In Fairies Hate Ponies, a new transplant from Pegasia arrives at the orchard: an “insect fairy” named Willibop. Willibop is looking for a new home for his species, one that isn’t so saturated with cuteness and unicorns, and Earth seems like the perfect place. Unfortunately, Willibop and his relatives aren’t interested in being good neighbors, and Xander has to find a solution that will suit everyone’s best interests. In Who Turned Off the Colors?, a stormy day turns Xander’s magic show on its ear, and the next day, he’s turned as gray as “an old black-and-white TV show.” Even worse, it seems to be contagious, and not only are people turning shades of gray, but they’re craving overcooked beets and boiled potatoes. What’s a kid and a trio of dimension-hopping zombie unicorns to do?
Fairies Hate Ponies is filled with good cautionary lessons for kids about tolerance and respect, environmentalism, and making a stand to protect a community and one’s friends. The lessons aren’t heavy-handed, but are integrated into the story-telling in a way that kids should find accessible and instructive. The emphasis is still firmly on fun and friendship, though.
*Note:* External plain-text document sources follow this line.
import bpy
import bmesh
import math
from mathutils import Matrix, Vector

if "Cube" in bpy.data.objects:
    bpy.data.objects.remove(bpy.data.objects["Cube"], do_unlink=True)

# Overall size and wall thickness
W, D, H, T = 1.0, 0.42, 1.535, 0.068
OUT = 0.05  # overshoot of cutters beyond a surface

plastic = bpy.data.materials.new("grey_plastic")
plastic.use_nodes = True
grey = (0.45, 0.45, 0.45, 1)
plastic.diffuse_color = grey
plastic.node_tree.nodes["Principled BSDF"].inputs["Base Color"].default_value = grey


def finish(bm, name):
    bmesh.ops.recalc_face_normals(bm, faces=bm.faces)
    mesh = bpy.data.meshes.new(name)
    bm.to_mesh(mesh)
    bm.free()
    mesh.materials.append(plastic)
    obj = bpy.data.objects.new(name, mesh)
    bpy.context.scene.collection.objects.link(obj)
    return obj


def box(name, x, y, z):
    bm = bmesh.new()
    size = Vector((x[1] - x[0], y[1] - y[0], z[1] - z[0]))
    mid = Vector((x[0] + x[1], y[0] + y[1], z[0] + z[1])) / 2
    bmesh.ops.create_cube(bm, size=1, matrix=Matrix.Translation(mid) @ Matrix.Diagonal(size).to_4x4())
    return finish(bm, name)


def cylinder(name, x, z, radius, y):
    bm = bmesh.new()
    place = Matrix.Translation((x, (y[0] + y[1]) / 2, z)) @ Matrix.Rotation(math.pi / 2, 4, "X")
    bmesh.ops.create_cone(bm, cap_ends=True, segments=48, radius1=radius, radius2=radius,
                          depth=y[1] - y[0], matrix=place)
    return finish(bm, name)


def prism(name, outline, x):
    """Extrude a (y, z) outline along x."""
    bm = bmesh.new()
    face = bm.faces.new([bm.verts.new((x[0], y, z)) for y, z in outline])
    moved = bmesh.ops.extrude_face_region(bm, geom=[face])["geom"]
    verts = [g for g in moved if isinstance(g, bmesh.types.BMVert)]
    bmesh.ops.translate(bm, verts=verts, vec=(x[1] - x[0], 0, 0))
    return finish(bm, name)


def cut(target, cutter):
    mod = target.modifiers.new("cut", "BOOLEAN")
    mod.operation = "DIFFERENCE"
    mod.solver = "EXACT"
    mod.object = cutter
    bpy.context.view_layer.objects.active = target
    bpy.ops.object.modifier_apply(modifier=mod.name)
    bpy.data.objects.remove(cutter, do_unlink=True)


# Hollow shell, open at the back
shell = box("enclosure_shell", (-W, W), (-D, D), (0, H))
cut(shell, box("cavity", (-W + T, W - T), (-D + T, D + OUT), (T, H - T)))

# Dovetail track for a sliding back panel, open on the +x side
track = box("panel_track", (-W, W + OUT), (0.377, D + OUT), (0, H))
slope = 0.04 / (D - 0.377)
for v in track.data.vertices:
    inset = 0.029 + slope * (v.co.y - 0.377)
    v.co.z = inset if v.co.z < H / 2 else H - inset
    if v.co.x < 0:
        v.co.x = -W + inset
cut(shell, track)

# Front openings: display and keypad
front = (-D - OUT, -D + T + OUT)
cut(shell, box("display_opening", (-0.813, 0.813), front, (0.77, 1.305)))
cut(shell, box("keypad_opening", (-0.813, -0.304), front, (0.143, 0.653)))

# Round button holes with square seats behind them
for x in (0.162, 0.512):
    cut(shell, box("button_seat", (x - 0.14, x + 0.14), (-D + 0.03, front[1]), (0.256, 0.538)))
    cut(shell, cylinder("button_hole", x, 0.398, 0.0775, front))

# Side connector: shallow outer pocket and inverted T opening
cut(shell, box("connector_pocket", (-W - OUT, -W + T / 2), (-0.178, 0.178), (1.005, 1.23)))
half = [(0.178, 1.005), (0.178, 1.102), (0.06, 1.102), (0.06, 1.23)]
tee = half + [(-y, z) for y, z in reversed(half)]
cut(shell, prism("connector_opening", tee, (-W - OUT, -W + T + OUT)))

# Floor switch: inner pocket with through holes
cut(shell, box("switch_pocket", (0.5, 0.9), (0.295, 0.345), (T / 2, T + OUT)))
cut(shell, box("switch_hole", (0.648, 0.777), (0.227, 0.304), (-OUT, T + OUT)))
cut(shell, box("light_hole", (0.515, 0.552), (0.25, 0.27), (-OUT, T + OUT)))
Who Turned Off the Colors? is purely fun, with lots of Three Stooges-style hijinks among the unicorns as they attempt to hitchhike across town, climb ladders, hide from Xander’s parents and the rest of the town’s residents, and do their best to save the day. The ending is surprisingly bittersweet, reminding readers that Cadie, Blep, and Ronk didn’t come to Earth’s dimension by choice.
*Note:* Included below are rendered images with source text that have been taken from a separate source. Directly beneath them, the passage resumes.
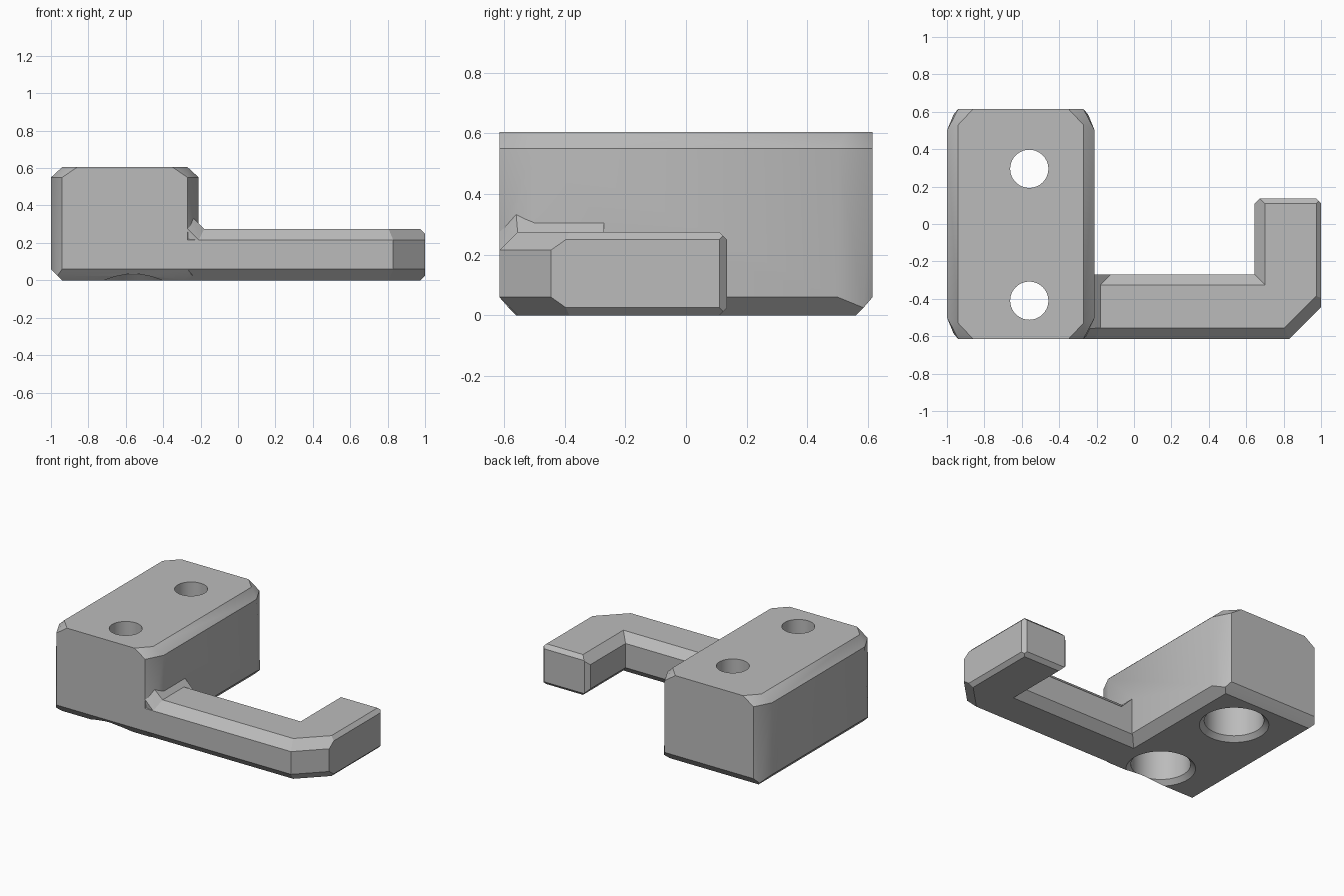
import bpy, bmesh, math
from mathutils import Vector

cube = bpy.data.objects.get("Cube")
if cube:
    bpy.data.objects.remove(cube, do_unlink=True)

grey = bpy.data.materials.new("mid_grey")
grey.use_nodes = True
colour = (0.5, 0.5, 0.5, 1)
grey.diffuse_color = colour
grey.node_tree.nodes["Principled BSDF"].inputs["Base Color"].default_value = colour


def finish(bm, name):
    bmesh.ops.recalc_face_normals(bm, faces=bm.faces)
    mesh = bpy.data.meshes.new(name)
    bm.to_mesh(mesh)
    bm.free()
    mesh.materials.append(grey)
    obj = bpy.data.objects.new(name, mesh)
    bpy.context.collection.objects.link(obj)
    return obj


def hull(points, name):
    bm = bmesh.new()
    verts = [bm.verts.new(p) for p in points]
    res = bmesh.ops.convex_hull(bm, input=verts)
    loose = [v for v in bm.verts if not v.link_faces]
    bmesh.ops.delete(bm, geom=loose, context='VERTS')
    bmesh.ops.dissolve_limit(bm, angle_limit=0.01, verts=bm.verts, edges=bm.edges)
    return finish(bm, name)


def cut(bm, co, normal, fill=True):
    # Remove everything on the normal side of a plane
    res = bmesh.ops.bisect_plane(bm, geom=bm.verts[:] + bm.edges[:] + bm.faces[:],
                                 dist=1e-5, plane_co=co, plane_no=normal, clear_outer=True)
    edges = [e for e in res["geom_cut"] if isinstance(e, bmesh.types.BMEdge) and e.is_boundary]
    if fill and edges:
        bmesh.ops.contextual_create(bm, geom=edges)


# Mounting block: one chamfered corner mirrored four ways
corner = [(.335, .53, .605), (.255, .615, .605), (.395, .5, .55), (.335, .615, .55),
          (.395, .5, .06), (.335, .615, .06), (.36, .585, .025), (.335, .56, 0)]
block = hull([(-.605 + sx * x, sy * y, z) for x, y, z in corner
              for sx in (-1, 1) for sy in (-1, 1)], "mounting_block")

# Hooked arm: two chamfered bars meeting at a mitre
TOP = .275


def add_bar(bm, sides, mitre):
    bmesh.ops.create_cube(bm, size=4)
    cut(bm, (0, 0, TOP), (0, 0, 1))
    cut(bm, (0, 0, 0), (0, 0, -1))
    for co, direction, chamfer in sides:
        n = Vector(direction).normalized()
        p = Vector(co)
        cut(bm, p, n)
        if chamfer:
            cut(bm, p + Vector((0, 0, TOP - chamfer)), n + Vector((0, 0, 1)))
            cut(bm, p + Vector((0, 0, chamfer)), n - Vector((0, 0, 1)))
    cut(bm, (.645, -.27, 0), mitre, fill=False)


outer = [((0, -.615, 0), (0, -1, 0), .06), ((1, 0, 0), (1, 0, 0), .025),
         ((.915, -.53, 0), (1, -1, 0), .06)]
beam_sides = outer + [((0, -.27, 0), (0, 1, 0), .055), ((-.4, 0, 0), (-1, 0, 0), 0)]
hook_sides = outer + [((.645, 0, 0), (-1, 0, 0), .055), ((0, .135, 0), (0, 1, 0), .025),
                      ((.9875, .1225, 0), (1, 1, 0), 0), ((.6575, .1225, 0), (-1, 1, 0), 0)]
arm_bm = bmesh.new()
for sides, mitre in ((beam_sides, (1, 1, 0)), (hook_sides, (-1, -1, 0))):
    bar = bmesh.new()
    add_bar(bar, sides, mitre)
    part = bpy.data.meshes.new("bar")
    bar.to_mesh(part)
    bar.free()
    arm_bm.from_mesh(part)
    bpy.data.meshes.remove(part)
bmesh.ops.remove_doubles(arm_bm, verts=arm_bm.verts, dist=.001)
bmesh.ops.dissolve_limit(arm_bm, angle_limit=0.01, verts=arm_bm.verts, edges=arm_bm.edges)
arm = finish(arm_bm, "hooked_arm")

# Small sloped gusset between the block and the arm
gusset = hull([(-.27, -.615, .275), (-.24, -.56, .335), (-.21, -.5, .305), (-.21, -.27, .305),
               (-.18, -.555, .275), (-.18, -.325, .275), (-.125, -.27, .22), (-.21, -.615, .215),
               (-.3, -.6, .15), (-.3, -.27, .15), (-.125, -.27, .15), (-.21, -.6, .15)], "gusset")


# Stepped screw hole cutter
def hole_cutter(x, y, name, sides=64):
    bm = bmesh.new()
    rings = []
    for r, z in ((.245, -.03), (.185, .03), (.185, .3), (.102, .3), (.102, .7)):
        rings.append([bm.verts.new((x + r * math.cos(math.tau * i / sides),
                                    y + r * math.sin(math.tau * i / sides), z))
                      for i in range(sides)])
    for a, b in zip(rings, rings[1:]):
        for i in range(sides):
            j = (i + 1) % sides
            bm.faces.new((a[i], a[j], b[j], b[i]))
    bm.faces.new(rings[0])
    bm.faces.new(rings[-1])
    obj = finish(bm, name)
    obj.hide_render = True
    return obj


front_hole = hole_cutter(-.56, -.41, "front_hole_cutter")
back_hole = hole_cutter(-.56, .295, "back_hole_cutter")

# Join the solids, then drill the holes
bpy.ops.object.select_all(action='DESELECT')
bpy.context.view_layer.objects.active = block
block.select_set(True)
for tool, mode in ((arm, 'UNION'), (gusset, 'UNION'),
                   (front_hole, 'DIFFERENCE'), (back_hole, 'DIFFERENCE')):
    mod = block.modifiers.new(tool.name, 'BOOLEAN')
    mod.operation = mode
    mod.solver = 'EXACT'
    mod.object = tool
    bpy.ops.object.modifier_apply(modifier=mod.name)
    bpy.data.objects.remove(tool, do_unlink=True)
block.name = "hook_bracket"
bpy.ops.object.shade_smooth_by_angle(angle=math.radians(30))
Ellis’ illustrations are cheerfully round and loose, using bright pops of color to draw the eye toward specific points of emphasis or interest among black-and-while illustrations in both books. (So, so much rainbow vomit.) The unicorns’ individual states of decay are impossible to ignore, and their personalities are completely distinct and evident in each appearance on the page. Cradie is agreeable, the de facto leader of the trio, and the most physically intact; Blep enjoys yelling and eating rotten apples and appears to be cobbled together from multiple unicorns; Ronk can only speak his own name and is little more than a vaguely unicorn-shaped pile of goo. Xander, with his thick locs and homemade unicorn-barf-proof gear, is immediately recognizable as a hard-working kid, as well as a thoughtful and good friend. He’s got a crush on Kelly, the niece of the woman who owns the orchard; he’s got attentive and caring parents; he’s resourceful and creative without seeming too mature or too childish. Manning does a good job of capturing that in-between-ness of pre-adolescence, when a kid might be embarrassed by well-worn cartoon-pony bed sheets, but still hangs on to them. And each book concludes with a character spotlight, a glossary of words like “contagious,” “reservoir,” “dimension,” and “landfill,” and some groan-worthy jokes.
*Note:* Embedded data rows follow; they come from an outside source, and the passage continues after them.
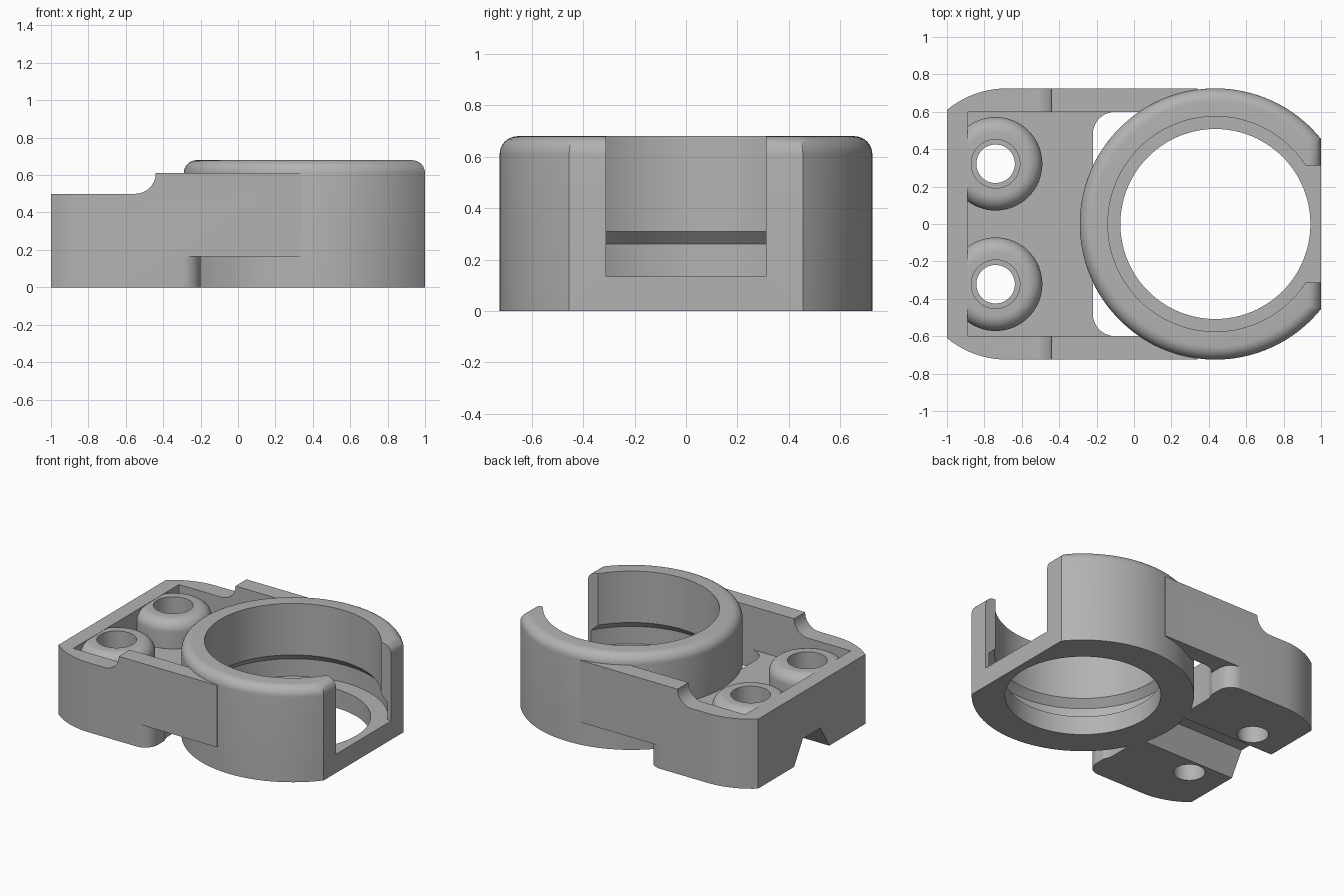
import bpy, bmesh
from math import sin, cos, acos, sqrt, pi, radians

if "Cube" in bpy.data.objects:
    bpy.data.objects.remove(bpy.data.objects["Cube"])

CX = 0.435        # ring centre
HALF = 0.725      # half width, also ring radius


def loft(name, loops):
    """Closed solid through loops of equal point count."""
    bm = bmesh.new()
    rows = [[bm.verts.new(p) for p in loop] for loop in loops]
    n = len(rows[0])
    for a, b in zip(rows, rows[1:]):
        for i in range(n):
            j = (i + 1) % n
            bm.faces.new((a[i], a[j], b[j], b[i]))
    bm.faces.new(rows[0][::-1])
    bm.faces.new(rows[-1])
    bmesh.ops.recalc_face_normals(bm, faces=bm.faces)
    mesh = bpy.data.meshes.new(name)
    bm.to_mesh(mesh)
    bm.free()
    obj = bpy.data.objects.new(name, mesh)
    bpy.context.collection.objects.link(obj)
    return obj


def prism(name, pts, axis, lo, hi):
    place = {"x": lambda a, b, t: (t, a, b),
             "y": lambda a, b, t: (a, t, b),
             "z": lambda a, b, t: (a, b, t)}[axis]
    return loft(name, [[place(a, b, t) for a, b in pts] for t in (lo, hi)])


def box(name, x, y, z):
    return prism(name, [(x[0], y[0]), (x[1], y[0]), (x[1], y[1]), (x[0], y[1])], "z", *z)


def lathe(name, cx, cy, profile, n):
    return loft(name, [[(cx + r * cos(2 * pi * i / n), cy + r * sin(2 * pi * i / n), z)
                        for i in range(n)] for r, z in profile])


def arc(cx, cy, r, a0, a1, n=10):
    angles = [radians(a0 + (a1 - a0) * i / n) for i in range(n + 1)]
    return [(cx + r * cos(a), cy + r * sin(a)) for a in angles]


def mirrored(pts):
    """Complete an outline symmetric about y = 0."""
    return pts + [(x, -y) for x, y in reversed(pts)]


def combine(target, tool, operation):
    mod = target.modifiers.new("combine", "BOOLEAN")
    mod.operation = operation
    mod.solver = "EXACT"
    mod.object = tool
    bpy.context.view_layer.objects.active = target
    bpy.ops.object.modifier_apply(modifier=mod.name)
    bpy.data.objects.remove(tool)


def cut(target, tool):
    combine(target, tool, "DIFFERENCE")


# Mounting frame with bowed end corners
body = prism("clamp_bracket",
             mirrored([(0.34, HALF)] + arc(-0.68, 0.222, 0.503, 90, 129.5)), "z", 0, 0.61)

# Lowered end with a concave step
cut(body, prism("step_cut", [(-1.2, 0.5)] + arc(-0.55, 0.61, 0.11, -90, 0)
                + [(-0.44, 0.9), (-1.2, 0.9)], "y", -1, 1))

# Pocket, floor opening, clearance under the side walls, and underside channel
cut(body, box("pocket_cut", (-0.89, 0.8), (-0.6, 0.6), (0.3, 1)))
cut(body, prism("opening_cut", mirrored([(0.8, 0.6)] + arc(-0.1, 0.48, 0.12, 90, 180)),
                "z", -0.2, 1))
cut(body, prism("clearance_cut", mirrored([(0.8, 0.9), (-0.3, 0.9)]
                                          + arc(-0.3, 0.625, 0.1, 90, 0)),
                "z", -0.2, 0.165))
cut(body, prism("channel_cut", [(-0.2, 0), (-0.2, -0.1), (0.2, -0.1), (0.2, 0),
                                (0.1, 0.165), (-0.1, 0.165)], "x", -1.2, 0))

# Screw bosses with counterbored holes
fillet = arc(0.17, 0.418, 0.08, 0, 90)
for side in (-1, 1):
    y = side * 0.322
    combine(body, lathe("boss", -0.74, y, [(0.25, 0.25)] + fillet, 64), "UNION")
    cut(body, lathe("screw_hole", -0.74, y,
                    [(0.103, -0.1), (0.103, 0.2), (0.13, 0.2), (0.13, 0.8)], 48))


# Clamp ring: flattened on one side, rounded top edge
def ring_loop(inset, z, n=112):
    r = HALF - inset
    a = acos((1 - inset - CX) / r)
    angles = [a + (2 * pi - 2 * a) * i / n for i in range(n + 1)]
    return [(CX + r * cos(t), r * sin(t), z) for t in angles]


R = 0.07
rim = [ring_loop(R * (1 - cos(t)), 0.68 - R + R * sin(t))
       for t in [pi / 2 * i / 8 for i in range(9)]]
combine(body, loft("ring", [ring_loop(0, 0)] + rim), "UNION")

# Stepped bore with retaining groove, and the front slot
cut(body, lathe("bore_cut", CX, 0, [(0.508, -0.1), (0.508, 0.135), (0.622, 0.135),
                                    (0.622, 0.26), (0.575, 0.31), (0.575, 1)], 112))
cut(body, box("slot_cut", (0.7, 1.3), (-0.312, 0.312), (0.135, 1)))

# Plain grey finish
grey = bpy.data.materials.new("plain_grey")
grey.use_nodes = True
colour = (0.45, 0.45, 0.45, 1)
grey.diffuse_color = colour
grey.node_tree.nodes["Principled BSDF"].inputs["Base Color"].default_value = colour
body.data.materials.clear()
body.data.materials.append(grey)
for face in body.data.polygons:
    face.material_index = 0

bpy.ops.object.select_all(action="DESELECT")
body.select_set(True)
bpy.context.view_layer.objects.active = body
bpy.ops.object.shade_smooth_by_angle(angle=radians(30))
How long should a unicorn’s legs be? Long enough to reach the ground!
For the right reader, XANDER AND THE RAINBOW-BARFING UNICORNS is going to be a lot of fun, and as each book is a stand-alone containing its own adventure with a quick recap of how this all started, kids should be able to drop into any of the six books (thus far) with little to no confusion. I’m looking forward to sharing both Fairies Hate Ponies and Who Turned Off the Colors? with my nephew — once I get his parents’ permission, of course!